Wasps eat flies, aphids, caterpillars and other invertebrates, making them an important insect-controlling predator. Wasps are amazing architects, building paper nests from chewed up wood.
They are master crafts-women (all workers are female). The nest is made up of combs of hexagonal paper cells and provides a home for some of our most beautiful, pollinating hoverflies.
How many species of wasp are there?
There are around 250 species of wasps in the UK. A handful of these wasps are social animals, the majority are solitary and cause no upset to humans. The Common wasp (Vespula vulgaris) is found throughout the UK in almost all habitats, including woodland and urban areas.

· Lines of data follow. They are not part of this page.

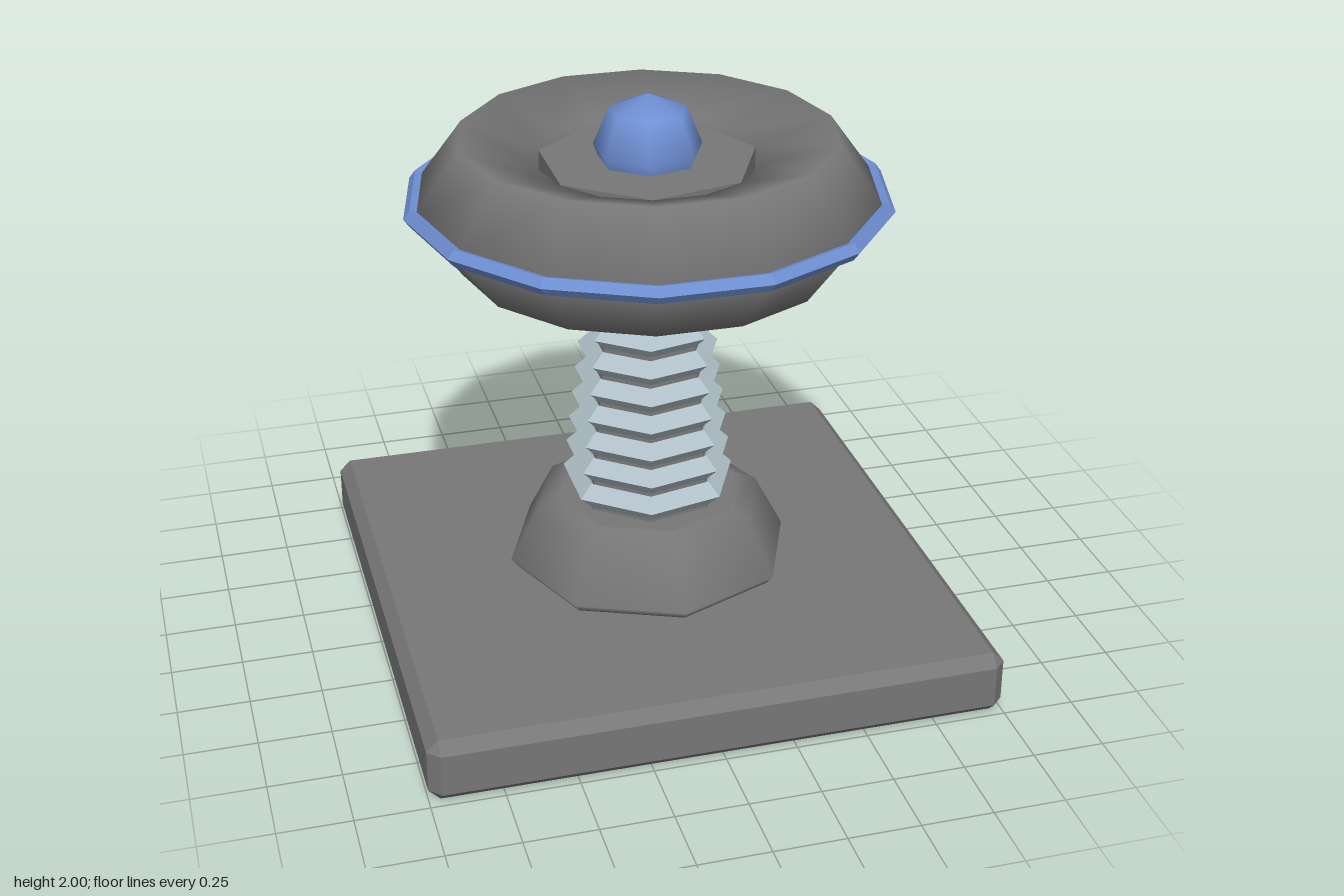
import * as THREE from 'three';
import { ConvexGeometry } from 'three/addons/geometries/ConvexGeometry.js';

function material(name, color) {
  const m = new THREE.MeshStandardMaterial({ color });
  m.name = name;
  return m;
}

export function createModel() {
  const group = new THREE.Group();
  const grey = material('grey', 0x767776);
  const silver = material('silver', 0xb2c2ca);
  const blue = material('blue', 0x6f90d4);

  const add = (name, geometry, mat, y = 0) => {
    const mesh = new THREE.Mesh(geometry, mat);
    mesh.name = name;
    mesh.position.y = y;
    group.add(mesh);
    return mesh;
  };
  const faceted = (geometry) => {
    const g = geometry.toNonIndexed();
    g.computeVertexNormals();
    return g;
  };
  // Horizontal ring with its first corner on +x
  const ring = (radius, tube, sides, segments) =>
    new THREE.TorusGeometry(radius, tube, sides, segments).rotateX(-Math.PI / 2);
  // Seven-sided post with its first corner on +x
  const post = (top, bottom, height) =>
    new THREE.CylinderGeometry(top, bottom, height, 7).rotateY(Math.PI / 2);

  // Base plate, a box with every edge chamfered
  const c = 0.04, h = 0.115;
  const corners = [];
  for (const x of [-1, 1]) for (const y of [-1, 1]) for (const z of [-1, 1]) {
    corners.push(
      new THREE.Vector3(x, y * (h - c), z * (1 - c)),
      new THREE.Vector3(x * (1 - c), y * h, z * (1 - c)),
      new THREE.Vector3(x * (1 - c), y * (h - c), z));
  }
  add('basePlate', new ConvexGeometry(corners), grey, h);

  // Eight-sided collar at the foot of the column
  const profile = [[0.46, 0.225], [0.487, 0.238], [0.513, 0.27], [0.41, 0.468], [0.34, 0.499], [0.325, 0.5], [0, 0.5]];
  add('collar', new THREE.LatheGeometry(profile.map(([x, y]) => new THREE.Vector2(x, y)), 8), grey);

  // Tapered column and its ribbed bellows
  add('columnCore', faceted(post(0.165, 0.262, 1.02)), grey, 1.0);
  for (let i = 0; i < 9; i++) {
    const outer = 0.313 - i * 0.0118;
    add('bellowsRib' + (i + 1), faceted(ring(outer - 0.047, 0.047, 4, 7)), silver, 0.56 + i * 0.1);
  }

  // Wheel with hub and coloured rim
  add('wheel', ring(0.577, 0.234, 5, 14), grey, 1.6375);
  add('hub', faceted(post(0.38, 0.38, 0.27)), grey, 1.6375);
  add('rim', faceted(ring(0.809, 0.032, 5, 14)), blue, 1.6375);

  // Rounded knob on top
  add('knob', new THREE.SphereGeometry(0.19, 7, 4).rotateY(Math.PI), blue, 1.81);

  return group;
}
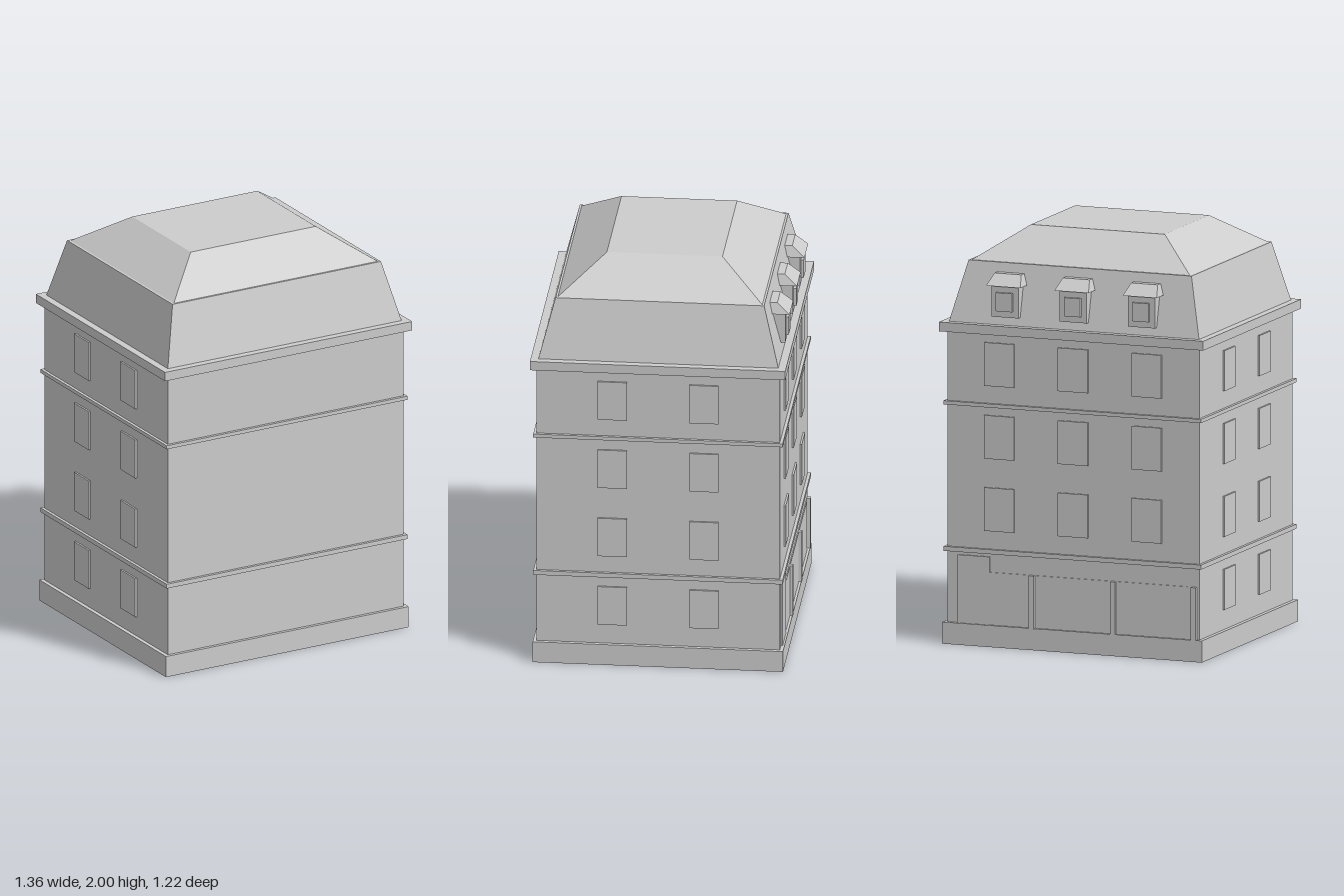
import * as THREE from 'three';

export function createModel() {
  const model = new THREE.Group();
  model.name = 'townhouse';
  const stone = new THREE.MeshStandardMaterial({ color: 0xcccccc });
  stone.name = 'pale stone';

  function add(name, geometry, parent = model) {
    const mesh = new THREE.Mesh(geometry, stone);
    mesh.name = name;
    parent.add(mesh);
    return mesh;
  }

  // Box given by its limits on each axis
  function block(name, x0, x1, y0, y1, z0, z1, parent) {
    const g = new THREE.BoxGeometry(x1 - x0, y1 - y0, z1 - z0);
    g.translate((x0 + x1) / 2, (y0 + y1) / 2, (z0 + z1) / 2);
    return add(name, g, parent);
  }

  // Box whose top rectangle differs from its bottom one: [x0, x1, z0, z1]
  function frustum(name, y0, y1, bottom, top, parent) {
    const g = new THREE.BoxGeometry(1, 1, 1);
    const p = g.attributes.position;
    for (let i = 0; i < p.count; i++) {
      const up = p.getY(i) > 0;
      const r = up ? top : bottom;
      p.setXYZ(i, r[p.getX(i) > 0 ? 1 : 0], up ? y1 : y0, r[p.getZ(i) > 0 ? 3 : 2]);
    }
    g.computeVertexNormals();
    return add(name, g, parent);
  }

  // Centred horizontal layer with half sizes hx, hz
  const layer = (name, hx, hz, y0, y1) => block(name, -hx, hx, y0, y1, -hz, hz);
  const rect = (hx, hz) => [-hx, hx, -hz, hz];

  // Main volume and mouldings
  layer('plinth', 0.67, 0.6, 0, 0.105);
  layer('walls', 0.65, 0.583, 0.1, 1.53);
  layer('lowerStringCourse', 0.665, 0.598, 0.45, 0.472);
  layer('upperStringCourse', 0.665, 0.598, 1.16, 1.178);
  layer('cornice', 0.682, 0.612, 1.515, 1.56);

  // Two-pitch roof
  frustum('mansardRoof', 1.56, 1.85, rect(0.645, 0.575), rect(0.575, 0.5));
  frustum('upperRoof', 1.85, 2, rect(0.563, 0.49), rect(0.345, 0.277));

  // Side windows, two per floor on both sides
  for (const y of [0.203, 0.557, 0.91, 1.263]) {
    for (const z of [-0.22, 0.22]) {
      for (const s of [-1, 1]) {
        const x = s * 0.654;
        block('sideWindow', x - 0.005, x + 0.005, y, y + 0.196, z - 0.07, z + 0.07);
      }
    }
  }

  // Street windows on the upper floors
  for (const y of [0.56, 0.91, 1.263]) {
    for (const x of [-0.38, 0, 0.38]) {
      block('streetWindow', x - 0.077, x + 0.077, y, y + 0.21, -0.592, -0.583);
    }
  }

  // Shopfront panes, pilasters and door
  for (const x of [-0.4, 0, 0.4]) {
    block('shopPane', x - 0.19, x + 0.19, 0.1, 0.36, -0.588, -0.582);
  }
  for (const x of [-0.625, -0.21, 0.21]) {
    block('pilaster', x - 0.013, x + 0.013, 0.1, 0.36, -0.602, -0.58);
  }
  block('door', 0.43, 0.595, 0.1, 0.435, -0.591, -0.582);

  // Dormers set into the mansard slope
  for (const x of [-0.352, 0, 0.352]) {
    const dormer = new THREE.Group();
    dormer.name = 'dormer';
    dormer.position.x = x;
    block('dormerBody', -0.07, 0.07, 1.6, 1.755, -0.586, -0.49, dormer);
    block('dormerWindow', -0.042, 0.042, 1.63, 1.72, -0.6, -0.585, dormer);
    frustum('dormerRoof', 1.752, 1.805,
      [-0.088, 0.088, -0.608, -0.44], [-0.069, 0.069, -0.548, -0.46], dormer);
    model.add(dormer);
  }

  return model;
}
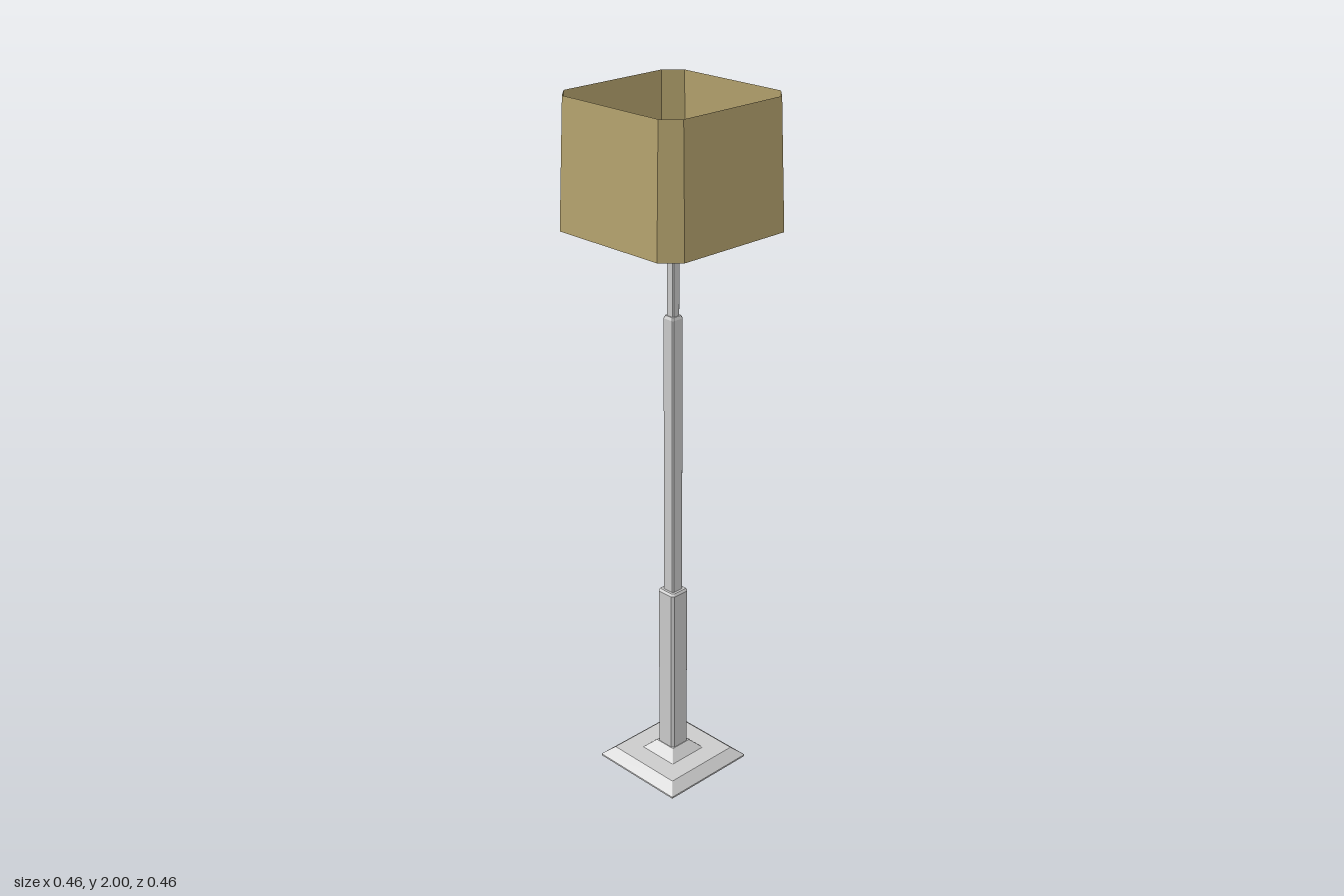
import * as THREE from 'three';

const grey = new THREE.MeshStandardMaterial({ color: 0xcccccc, flatShading: true });
const dark = new THREE.MeshStandardMaterial({ color: 0x555555, flatShading: true });
const fabric = new THREE.MeshStandardMaterial({ color: 0xb5a36e, flatShading: true, side: THREE.DoubleSide });

// Square ring with cut corners, running counter-clockwise seen from above
function ring([y, half, cut]) {
  const h = half, c = half - cut;
  return [[h, c], [h, -c], [c, -h], [-c, -h], [-h, -c], [-h, c], [-c, h], [c, h]]
    .map(([x, z]) => new THREE.Vector3(x, y, z));
}

// Skin a stack of [height, half width, corner cut] sections, with optional end caps
function loft(sections, capped = true) {
  const rings = sections.map(ring);
  const points = [];
  for (let i = 0; i + 1 < rings.length; i++) {
    for (let j = 0; j < 8; j++) {
      const k = (j + 1) % 8;
      const a = rings[i][j], b = rings[i][k], c = rings[i + 1][k], d = rings[i + 1][j];
      points.push(a, b, c, a, c, d);
    }
  }
  if (capped) {
    const low = rings[0], high = rings[rings.length - 1];
    for (let j = 1; j < 7; j++) {
      points.push(low[0], low[j + 1], low[j], high[0], high[j], high[j + 1]);
    }
  }
  const geometry = new THREE.BufferGeometry().setFromPoints(points);
  geometry.computeVertexNormals();
  return geometry;
}

function add(parent, name, geometry, material) {
  const mesh = new THREE.Mesh(geometry, material);
  mesh.name = name;
  parent.add(mesh);
  return mesh;
}

export function createModel() {
  const lamp = new THREE.Group();
  lamp.name = 'floorLamp';

  // Stand: stepped foot and three narrowing posts
  const stand = new THREE.Group();
  stand.name = 'stand';
  stand.position.z = 0.004;
  lamp.add(stand);
  add(stand, 'foot', loft([[0, 0.152, 0.001], [0.005, 0.152, 0.001], [0.031, 0.122, 0.001]]), grey);
  add(stand, 'footStep', loft([[0.03, 0.064, 0.001], [0.058, 0.034, 0.001]]), grey);
  add(stand, 'lowerPost', loft([[0.055, 0.032, 0.007], [0.57, 0.032, 0.007], [0.577, 0.027, 0.006]]), grey);
  add(stand, 'middlePost', loft([[0.57, 0.02, 0.004], [1.4, 0.02, 0.004], [1.408, 0.016, 0.003]]), grey);
  add(stand, 'upperPost', loft([[1.4, 0.013, 0.003], [1.69, 0.013, 0.003]]), grey);

  // Ball holding the shade
  const ball = add(stand, 'ball', new THREE.SphereGeometry(0.025, 8, 6), dark);
  ball.position.y = 1.7;

  // Four rods from the post to the shade corners
  const start = new THREE.Vector3(0, 1.685, 0.004);
  for (const sx of [-1, 1]) {
    for (const sz of [-1, 1]) {
      const end = new THREE.Vector3(sx * 0.203, 1.665, sz * 0.203);
      add(lamp, 'shadeRod', new THREE.TubeGeometry(new THREE.LineCurve3(start, end), 1, 0.003, 4), dark);
    }
  }

  // Open, slightly tapered shade
  add(lamp, 'shade', loft([[1.648, 0.229, 0.048], [2, 0.216, 0.043]], false), fabric);

  return lamp;
}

Known as the yellowjacket wasp in the USA, these insects are nicknamed jaspers in the Midlands, deriving either from the Latin for wasp, vespa, or from the similarity in looks to the striped mineral jasper.
The Common Wasp is the most frequently-seen wasp in the UK and is easily identified by most people. Adult workers measure 12-17 mm whereas the queen is around 20mm. Black and yellow stripes give a clear warning to other animals that these insects are dangerous. With the abdomen split into six segments, one black/yellow stripe on each, the Common Wasp is very similar to the German Wasp. The key difference is that Common Wasps lack the three black dots on the head and distinct black dots on the back as they merge with the back stripes.
Why do wasps sting?
Wasps have a sting to allow them to capture and immobilise their prey (such as aphids, caterpillars, flies and spiders). They may also sting to defend their nest. Learn more about stings here.